Which is why the phone calls I had to make this past week were so difficult.
Dh & I went to visit our new condo building last week to meet briefly with the property manager and discuss the details of our upcoming move. While we were there, I asked him whether the building residents were able to get newspaper delivery. The guy looked at me like I had two heads, & then shook his. So unless I want to buzz in a delivery guy every morning at an ungodly predawn hour, that means no more daily paper at my doorstep. My last Globe & Mail was delivered on Saturday, and the final Toronto Star & Sunday New York Times yesterday.
No more scanning the headlines while I eat my breakfast.
No more lingering over a particularly interesting story.
No more ripping out or clipping especially interesting stories to save (although I've been trying to get out of this habit for awhile -- if I find a story of particular interest these days, I'll look it up online & bookmark it).
No more stumbling onto a familiar name in the obituaries.
No more unexpected bargains found in the ads.
No more notices for interesting exhibits and events at local venues.
No more flyers to plan my shopping around.
Yes, yes, I know, all of this information is available online. And we do watch the suppertime newscasts most evenings, so we will get the main news of the day that way. But scrolling through headlines on your laptop is not the same as scanning full stories in a physical paper. You have to deliberately seek things out on the Internet.

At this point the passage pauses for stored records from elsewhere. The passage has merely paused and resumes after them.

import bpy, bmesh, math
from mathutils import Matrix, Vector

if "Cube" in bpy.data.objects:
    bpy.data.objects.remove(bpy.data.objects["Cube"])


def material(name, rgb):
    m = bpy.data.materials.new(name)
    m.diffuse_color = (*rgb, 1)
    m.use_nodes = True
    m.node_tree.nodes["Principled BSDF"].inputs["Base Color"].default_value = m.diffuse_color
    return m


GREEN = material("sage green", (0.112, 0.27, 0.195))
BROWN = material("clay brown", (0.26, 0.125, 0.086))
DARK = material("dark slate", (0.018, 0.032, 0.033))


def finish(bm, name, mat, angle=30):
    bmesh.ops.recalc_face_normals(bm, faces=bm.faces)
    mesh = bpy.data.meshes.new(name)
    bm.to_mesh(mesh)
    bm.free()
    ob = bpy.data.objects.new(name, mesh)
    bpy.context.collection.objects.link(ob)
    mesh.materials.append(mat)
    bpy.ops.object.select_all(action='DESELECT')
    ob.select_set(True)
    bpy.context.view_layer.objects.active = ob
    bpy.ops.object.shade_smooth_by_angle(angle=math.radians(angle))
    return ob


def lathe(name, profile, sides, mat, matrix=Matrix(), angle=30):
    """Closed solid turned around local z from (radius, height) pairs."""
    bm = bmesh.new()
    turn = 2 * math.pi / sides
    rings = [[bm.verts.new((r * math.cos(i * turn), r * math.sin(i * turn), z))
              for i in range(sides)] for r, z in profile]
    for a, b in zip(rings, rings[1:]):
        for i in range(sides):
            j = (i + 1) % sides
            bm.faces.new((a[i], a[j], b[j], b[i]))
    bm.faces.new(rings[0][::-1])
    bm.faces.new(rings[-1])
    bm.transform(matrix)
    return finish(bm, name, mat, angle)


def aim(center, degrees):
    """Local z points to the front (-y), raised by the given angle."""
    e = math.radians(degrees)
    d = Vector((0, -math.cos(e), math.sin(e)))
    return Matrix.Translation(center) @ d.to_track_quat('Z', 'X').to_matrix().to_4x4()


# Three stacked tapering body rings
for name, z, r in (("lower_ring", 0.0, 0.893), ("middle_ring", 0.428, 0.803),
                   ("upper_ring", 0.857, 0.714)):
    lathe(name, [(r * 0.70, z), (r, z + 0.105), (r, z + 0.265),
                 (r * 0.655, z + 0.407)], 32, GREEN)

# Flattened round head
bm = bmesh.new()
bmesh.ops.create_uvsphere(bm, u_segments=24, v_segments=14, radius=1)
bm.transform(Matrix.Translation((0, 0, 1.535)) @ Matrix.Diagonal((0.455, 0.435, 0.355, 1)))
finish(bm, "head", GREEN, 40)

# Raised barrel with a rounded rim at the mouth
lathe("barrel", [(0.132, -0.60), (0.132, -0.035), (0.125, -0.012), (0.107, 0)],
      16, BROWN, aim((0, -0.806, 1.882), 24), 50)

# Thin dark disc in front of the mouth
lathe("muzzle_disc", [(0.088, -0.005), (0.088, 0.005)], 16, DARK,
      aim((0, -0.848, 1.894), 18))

It's the difference between searching for a book on Amazon vs strolling through the aisles of a bricks-and-mortar bookstore, having an interesting title or cover catch your eye, picking up the book, reading the flyleaf and scanning the first chapter -- perhaps a book you never might have heard of or thought to pick up until you spotted it.
Yes, I know newspapers are going the way of the dinosaur (or so people say). I know only "old people" like me still read the paper in its physical form.

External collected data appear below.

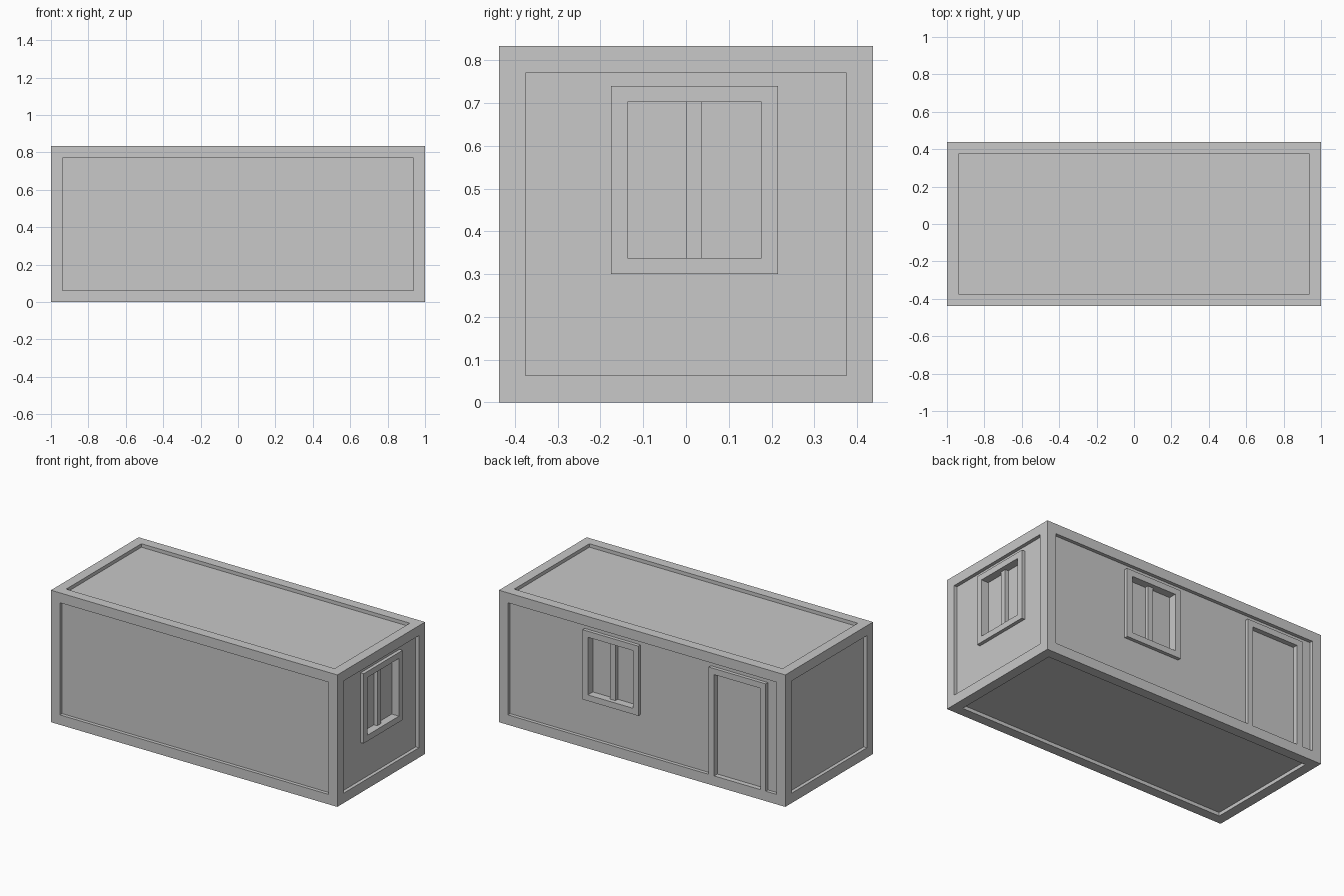
import bpy
import bmesh
from mathutils import Matrix, Vector
from math import pi

if "Cube" in bpy.data.objects:
    bpy.data.objects.remove(bpy.data.objects["Cube"], do_unlink=True)

L, W, H = 2.0, 0.875, 0.833     # overall size
BEAM = 0.0625                   # width of the frame beams
RECESS = 0.022                  # depth of the panels behind the beams

grey = bpy.data.materials.new("painted grey")
grey.use_nodes = True
colour = (0.58, 0.58, 0.58, 1)
grey.diffuse_color = colour
grey.node_tree.nodes["Principled BSDF"].inputs["Base Color"].default_value = colour


def box(name, lo, hi, matrix=Matrix()):
    """Box between two corners, moved by a matrix."""
    lo, hi = Vector(lo), Vector(hi)
    bm = bmesh.new()
    bmesh.ops.create_cube(bm, size=1)
    for v in bm.verts:
        v.co = matrix @ Vector([(lo[i] + hi[i]) / 2 + v.co[i] * (hi[i] - lo[i]) for i in range(3)])
    mesh = bpy.data.meshes.new(name)
    bm.to_mesh(mesh)
    bm.free()
    mesh.materials.append(grey)
    ob = bpy.data.objects.new(name, mesh)
    bpy.context.collection.objects.link(ob)
    return ob


def cut(target, cutter):
    """Carve an opening and hide the cutter."""
    mod = target.modifiers.new("opening", 'BOOLEAN')
    mod.operation = 'DIFFERENCE'
    mod.solver = 'EXACT'
    mod.object = cutter
    cutter.hide_render = True
    cutter.hide_set(True)
    cutter.display_type = 'WIRE'


# Body: a block with every side inset and pushed in, leaving the beams
body = box("container_body", (-L / 2, -W / 2, 0), (L / 2, W / 2, H))
bm = bmesh.new()
bm.from_mesh(body.data)
bm.normal_update()
centre = Vector((0, 0, H / 2))
for face in list(bm.faces):
    inward = (centre - face.calc_center_median()).normalized()
    bmesh.ops.inset_region(bm, faces=[face], thickness=BEAM, use_even_offset=True)
    panel = bmesh.ops.extrude_discrete_faces(bm, faces=[face])["faces"][0]
    rim = list(panel.verts)
    bmesh.ops.translate(bm, verts=rim, vec=inward * RECESS)
    # Bridge the loose panel back to the beams
    hole = [e for e in bm.edges if e.is_boundary]
    bmesh.ops.bridge_loops(bm, edges=hole)
bmesh.ops.recalc_face_normals(bm, faces=bm.faces)
bm.to_mesh(body.data)
bm.free()

# Wall frames: local x runs left to right seen from outside, +y points inwards
right_wall = Matrix.Translation((L / 2, 0, 0)) @ Matrix.Rotation(pi / 2, 4, 'Z')
back_wall = Matrix.Translation((0, W / 2, 0)) @ Matrix.Rotation(pi, 4, 'Z')


def opening(name, wall, x0, x1, z0, z1, rim, sill, depth):
    """Raised frame round a hole cut into the wall."""
    left, right, low, high = x0 + rim, x1 - rim, z0 + sill, z1 - rim
    cut(body, box(name + "_cutter", (left, -0.1, low), (right, depth, high), wall))
    box(name + "_left_frame", (x0, 0, z0), (left, RECESS, z1), wall)
    box(name + "_right_frame", (right, 0, z0), (x1, RECESS, z1), wall)
    box(name + "_top_frame", (left, 0, high), (right, RECESS, z1), wall)
    if sill:
        box(name + "_sill", (left, 0, z0), (right, RECESS, low), wall)


# Matching windows on the right and back walls, each with a mullion
for name, wall, start in (("right_window", right_wall, -0.175), ("back_window", back_wall, -0.417)):
    opening(name, wall, start, start + 0.39, 0.30, 0.74, 0.038, 0.038, 0.05)
    box(name + "_mullion", (start + 0.175, 0.027, 0.338), (start + 0.212, 0.05, 0.702), wall)

# Door at the far end of the back wall
opening("door", back_wall, 0.465, 0.863, BEAM, 0.74, 0.038, 0, 0.032)
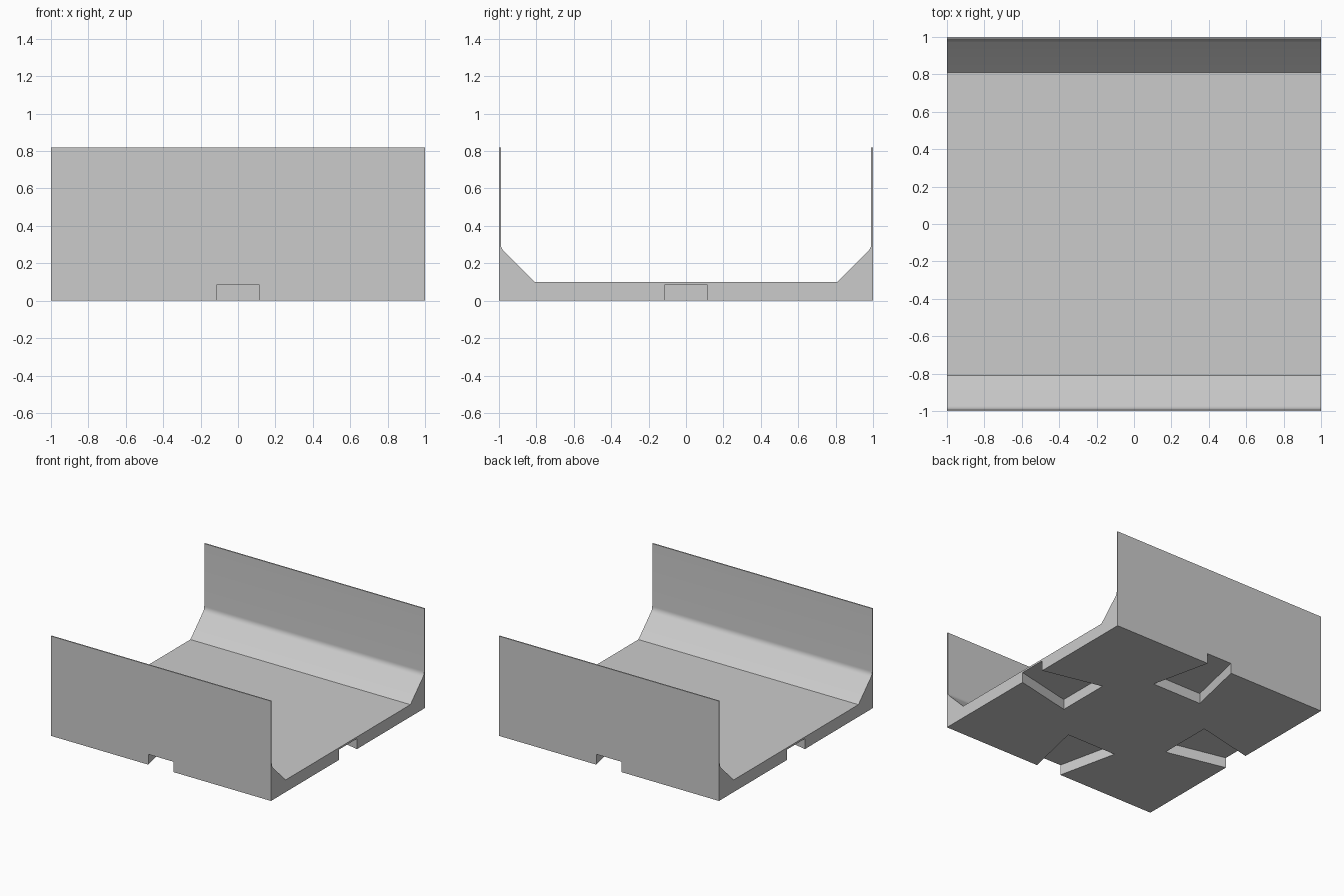
import bpy, bmesh, math
from mathutils import Vector, Matrix

cube = bpy.data.objects.get("Cube")
if cube:
    bpy.data.objects.remove(cube, do_unlink=True)

grey = bpy.data.materials.new("plain grey")
grey.use_nodes = True
colour = (0.6, 0.6, 0.6, 1)
grey.diffuse_color = colour
grey.node_tree.nodes["Principled BSDF"].inputs["Base Color"].default_value = colour


def prism(name, outline, offset):
    """Extrude a closed outline of 3D points along an offset."""
    bm = bmesh.new()
    face = bm.faces.new([bm.verts.new(p) for p in outline])
    result = bmesh.ops.extrude_face_region(bm, geom=[face])
    moved = [v for v in result["geom"] if isinstance(v, bmesh.types.BMVert)]
    bmesh.ops.translate(bm, verts=moved, vec=offset)
    bmesh.ops.recalc_face_normals(bm, faces=bm.faces)
    mesh = bpy.data.meshes.new(name)
    bm.to_mesh(mesh)
    bm.free()
    mesh.materials.append(grey)
    obj = bpy.data.objects.new(name, mesh)
    bpy.context.collection.objects.link(obj)
    return obj


# Channel cross-section: floor, sloped corner, small fillet, thin wall
FLOOR, WALL_IN, TOP, FILLET = 0.10, 0.99, 0.82, 0.025
corner = Vector((WALL_IN, 0.28))
start = corner - Vector((1, 1)).normalized() * FILLET
end = corner + Vector((0, FILLET))
half = [Vector((0.81, FLOOR))]
for i in range(7):
    t = i / 6
    half.append(start * (1 - t) ** 2 + corner * 2 * t * (1 - t) + end * t ** 2)
half += [Vector((WALL_IN, TOP)), Vector((1, TOP)), Vector((1, 0))]
profile = half + [Vector((-p.x, p.y)) for p in reversed(half)]
channel = prism("channel", [(-1, p.x, p.y) for p in profile], (2, 0, 0))

# Dovetail sockets under the middle of each side, wider towards the centre
MOUTH, INNER, DEPTH, HEIGHT = 0.115, 0.227, 0.5, 0.085
reach = 1.1
outer = MOUTH - (INNER - MOUTH) * (reach - 1) / DEPTH
plan = [(-outer, reach), (outer, reach), (INNER, 1 - DEPTH), (-INNER, 1 - DEPTH)]
bpy.context.view_layer.objects.active = channel
for side in range(4):
    turn = Matrix.Rotation(side * math.pi / 2, 3, "Z")
    outline = [turn @ Vector((x, y, -0.1)) for x, y in plan]
    cutter = prism("socket_cutter", outline, (0, 0, HEIGHT + 0.1))
    cutter.hide_render = True
    cut = channel.modifiers.new("socket", "BOOLEAN")
    cut.operation = "DIFFERENCE"
    cut.solver = "EXACT"
    cut.object = cutter
    bpy.ops.object.modifier_apply(modifier=cut.name)
    bpy.data.objects.remove(cutter, do_unlink=True)

# Smooth fillets, crisp corners
bpy.ops.object.select_all(action="DESELECT")
channel.select_set(True)
bpy.context.view_layer.objects.active = channel
bpy.ops.object.shade_smooth_by_angle(angle=math.radians(25))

Yes, I will save trees (and money -- even if I get a digital paper subscription, it costs a lot less than subscribing to the physical paper). Eventually, I will get used to looking for information online instead of on paper. (I guess this means I won't be reducing my time online anytime soon...!) And dh is happy he won't have to haul stacks of newspapers out to the curb (well, to the building's garbage room now) for recycling every week.

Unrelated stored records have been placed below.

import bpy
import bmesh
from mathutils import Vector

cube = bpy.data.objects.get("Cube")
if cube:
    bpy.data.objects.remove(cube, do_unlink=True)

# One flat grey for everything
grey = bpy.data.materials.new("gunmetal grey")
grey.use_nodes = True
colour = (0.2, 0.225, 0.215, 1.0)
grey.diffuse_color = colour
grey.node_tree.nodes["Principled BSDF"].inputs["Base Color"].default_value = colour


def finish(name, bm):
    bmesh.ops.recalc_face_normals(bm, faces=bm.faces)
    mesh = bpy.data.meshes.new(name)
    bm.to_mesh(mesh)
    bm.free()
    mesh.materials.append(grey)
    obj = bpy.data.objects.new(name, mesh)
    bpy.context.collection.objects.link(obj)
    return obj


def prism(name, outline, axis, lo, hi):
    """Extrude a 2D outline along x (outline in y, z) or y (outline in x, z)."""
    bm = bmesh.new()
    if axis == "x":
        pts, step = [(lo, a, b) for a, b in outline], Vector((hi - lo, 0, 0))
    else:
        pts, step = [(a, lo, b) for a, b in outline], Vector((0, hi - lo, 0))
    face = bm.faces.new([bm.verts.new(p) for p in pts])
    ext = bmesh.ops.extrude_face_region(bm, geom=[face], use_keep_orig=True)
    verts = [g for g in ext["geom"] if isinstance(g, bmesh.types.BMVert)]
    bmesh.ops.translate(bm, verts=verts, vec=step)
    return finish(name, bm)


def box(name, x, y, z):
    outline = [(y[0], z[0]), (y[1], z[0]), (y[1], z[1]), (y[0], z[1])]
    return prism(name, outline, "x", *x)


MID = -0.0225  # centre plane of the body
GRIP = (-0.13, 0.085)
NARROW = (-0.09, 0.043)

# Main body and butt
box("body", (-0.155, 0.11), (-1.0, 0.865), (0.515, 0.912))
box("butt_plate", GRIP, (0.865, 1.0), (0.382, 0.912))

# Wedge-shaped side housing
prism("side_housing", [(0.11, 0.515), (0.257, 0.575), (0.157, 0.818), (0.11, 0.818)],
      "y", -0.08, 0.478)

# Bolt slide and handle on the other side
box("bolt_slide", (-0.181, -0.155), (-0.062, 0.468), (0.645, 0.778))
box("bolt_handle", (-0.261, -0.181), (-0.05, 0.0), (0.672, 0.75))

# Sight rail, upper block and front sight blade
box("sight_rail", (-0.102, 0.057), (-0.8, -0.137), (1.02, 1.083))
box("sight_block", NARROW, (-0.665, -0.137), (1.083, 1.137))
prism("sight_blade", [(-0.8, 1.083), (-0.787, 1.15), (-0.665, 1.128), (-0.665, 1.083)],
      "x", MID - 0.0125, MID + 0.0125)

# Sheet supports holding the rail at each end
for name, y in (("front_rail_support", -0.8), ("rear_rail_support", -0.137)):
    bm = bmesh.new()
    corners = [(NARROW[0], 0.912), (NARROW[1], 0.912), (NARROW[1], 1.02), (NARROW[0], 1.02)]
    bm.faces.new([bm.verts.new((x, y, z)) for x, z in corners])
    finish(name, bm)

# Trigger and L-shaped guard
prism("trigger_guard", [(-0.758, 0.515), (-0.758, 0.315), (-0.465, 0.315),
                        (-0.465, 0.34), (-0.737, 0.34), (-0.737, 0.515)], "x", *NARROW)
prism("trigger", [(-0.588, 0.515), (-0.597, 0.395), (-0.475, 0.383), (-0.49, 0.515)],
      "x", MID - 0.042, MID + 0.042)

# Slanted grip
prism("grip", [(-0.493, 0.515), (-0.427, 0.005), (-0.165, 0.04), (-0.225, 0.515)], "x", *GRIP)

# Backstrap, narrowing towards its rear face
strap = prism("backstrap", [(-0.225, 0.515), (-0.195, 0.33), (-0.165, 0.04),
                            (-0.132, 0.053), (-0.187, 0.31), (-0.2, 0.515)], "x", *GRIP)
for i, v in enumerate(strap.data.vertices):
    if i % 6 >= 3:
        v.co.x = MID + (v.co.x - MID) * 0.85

Regardless of the benefits of giving up the paper, and of this move generally -- and I know this will sound silly to some people -- I felt a very real sense of grief and loss when I made the phone calls to cancel my long-time subscriptions, and when there was no paper on my doorstep or at the breakfast table for me to read this morning as I ate my oatmeal and sipped my orange juice and tea. There's been a lot of positives and benefits to this move, of course -- but there have also been losses and things I've had to give up, and this is one of them. The newspaper has been a big part of my daily routine, my life and my identity, for almost all of my life. It's a very strange feeling to have to give that up and let it go.
Are you a news junkie like me?? Do you read the daily newspaper? Do you have it delivered to your home?
(Postscript: I had this post pre-written & ready to go... and of course, when we opened our door this morning, there was the G&M. Make a liar out of me, won't you?? lol So things didn't unfold exactly the way I described. But they will, soon.)
You can find more of this week's #MicroblogMondays posts here.